Exercise aim — Return, from the data below, each line that contains the word "faces".

##### Data for review #####

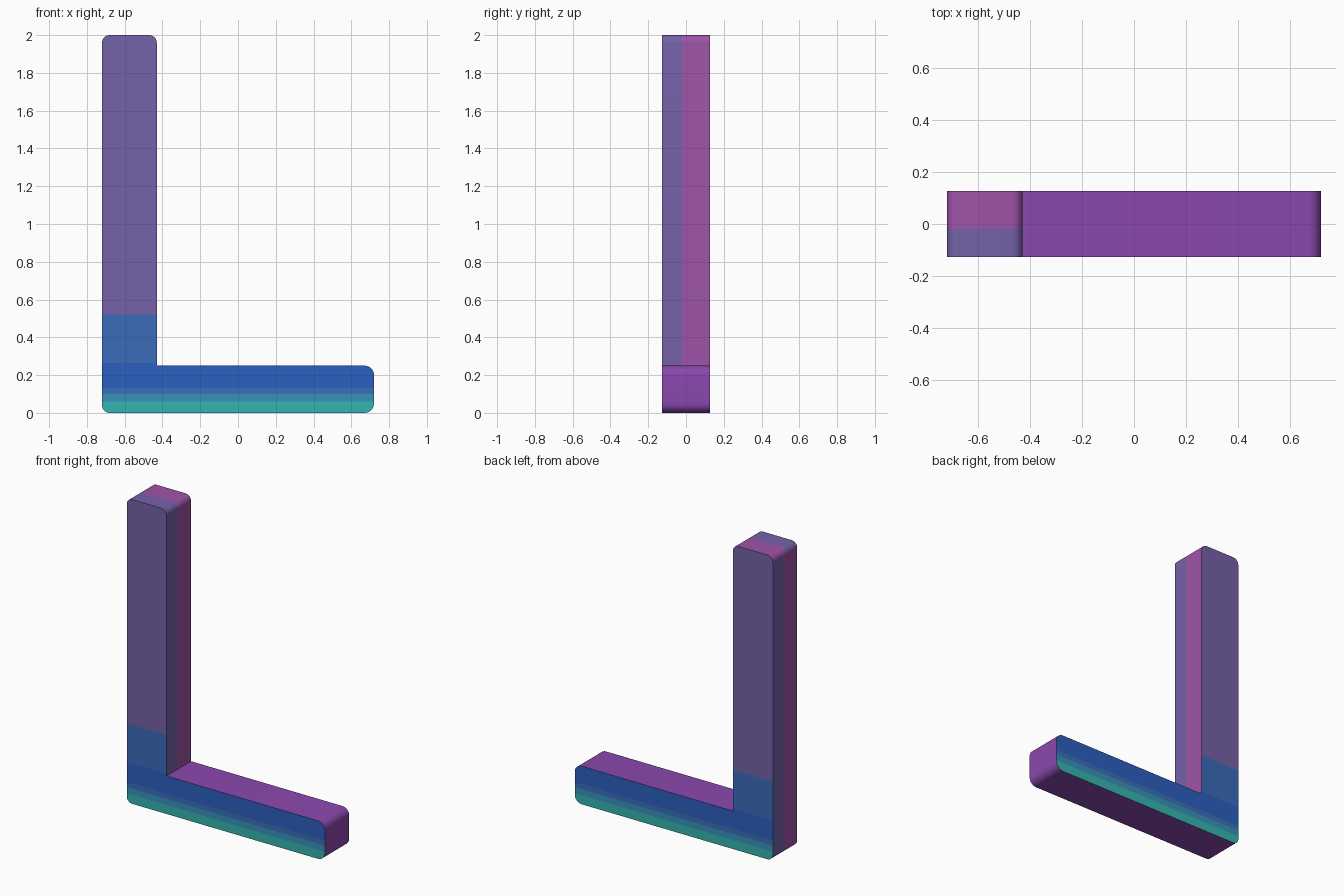
import bpy, bmesh, math
from mathutils import Vector

if "Cube" in bpy.data.objects:
    bpy.data.objects.remove(bpy.data.objects["Cube"])

HALF, DEPTH, HEIGHT = 0.72, 0.127, 2.0
POST_X, FOOT_Z = -0.43, 0.25


def material(name, hexcode):
    def lin(c):
        return c / 12.92 if c <= 0.04045 else ((c + 0.055) / 1.055) ** 2.4
    rgb = [lin(int(hexcode[i:i + 2], 16) / 255) for i in (0, 2, 4)]
    m = bpy.data.materials.new(name)
    m.diffuse_color = (*rgb, 1.0)
    m.use_nodes = True
    m.node_tree.nodes["Principled BSDF"].inputs["Base Color"].default_value = m.diffuse_color
    return m


# Front/back bands from bottom to top, then the edge colours
colours = [("teal", "35b5b0"), ("sky blue", "3792bb"), ("mid blue", "3a70ba"),
           ("strong blue", "2b60bf"), ("soft blue", "3b6bb9"),
           ("lavender", "7562a9"), ("magenta", "9f54a8"), ("violet", "8b48ae")]
bands = [0.06, 0.10, 0.132, 0.265, 0.52]
LAVENDER, MAGENTA, VIOLET = 5, 6, 7
SPLIT = 0.02


# L-shaped profile: (x, z, corner radius), counter-clockwise
corners = [(-HALF, 0, 0.04), (HALF, 0, 0.05), (HALF, FOOT_Z, 0.05),
           (POST_X, FOOT_Z, 0), (POST_X, HEIGHT, 0.04), (-HALF, HEIGHT, 0.04)]


def rounded_profile(pts, steps=8):
    out = []
    for i, (x, z, r) in enumerate(pts):
        p = Vector((x, z))
        if r == 0:
            out.append(p)
            continue
        a = (Vector(pts[i - 1][:2]) - p).normalized()
        b = (Vector(pts[(i + 1) % len(pts)][:2]) - p).normalized()
        centre = p + (a + b) * r
        for k in range(steps + 1):
            t = k / steps * math.pi / 2
            out.append(centre - b * r * math.cos(t) - a * r * math.sin(t))
    return out


# Body: extrude the profile through its depth
bm = bmesh.new()
face = bm.faces.new([bm.verts.new((p.x, -DEPTH, p.y)) for p in rounded_profile(corners)])
ext = bmesh.ops.extrude_face_region(bm, geom=[face])
bmesh.ops.translate(bm, vec=(0, 2 * DEPTH, 0),
                    verts=[v for v in ext["geom"] if isinstance(v, bmesh.types.BMVert)])
# The extrusion may keep or drop the starting face; close the front if it was dropped
if not any(all(abs(v.co.y + DEPTH) < 1e-5 for v in f.verts) for f in bm.faces):
    bmesh.ops.holes_fill(bm, edges=[e for e in bm.edges if e.is_boundary])


# Cut the colour boundaries into the faces
def cut(co, no):
    bmesh.ops.bisect_plane(bm, geom=bm.verts[:] + bm.edges[:] + bm.faces[:],
                           plane_co=co, plane_no=no, dist=1e-6)


for z in bands:
    cut((0, 0, z), (0, 0, 1))
for y in (-SPLIT, SPLIT):
    cut((0, y, 0), (0, 1, 0))
bmesh.ops.recalc_face_normals(bm, faces=bm.faces[:])
bm.normal_update()

# Colour by direction and height
for f in bm.faces:
    c, n = f.calc_center_median(), f.normal
    if abs(n.y) > 0.9:
        f.material_index = sum(c.z > b for b in bands)
    elif n.z < -0.7 or c.x > POST_X + 0.01:
        f.material_index = VIOLET
    elif n.x < -0.99 or (n.x < -0.1 and c.z < 1):
        f.material_index = LAVENDER if c.y > SPLIT else MAGENTA
    else:
        f.material_index = LAVENDER if c.y < -SPLIT else MAGENTA

mesh = bpy.data.meshes.new("corner_body")
bm.to_mesh(mesh)
bm.free()
for name, code in colours:
    mesh.materials.append(material(name, code))
body = bpy.data.objects.new("corner_body", mesh)
bpy.context.collection.objects.link(body)
bpy.context.view_layer.objects.active = body
body.select_set(True)
bpy.ops.object.shade_smooth_by_angle(angle=math.radians(35))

#####

Reply —
face = bm.faces.new([bm.verts.new((p.x, -DEPTH, p.y)) for p in rounded_profile(corners)])
if not any(all(abs(v.co.y + DEPTH) < 1e-5 for v in f.verts) for f in bm.faces):
# Cut the colour boundaries into the faces
    bmesh.ops.bisect_plane(bm, geom=bm.verts[:] + bm.edges[:] + bm.faces[:],
bmesh.ops.recalc_face_normals(bm, faces=bm.faces[:])
for f in bm.faces:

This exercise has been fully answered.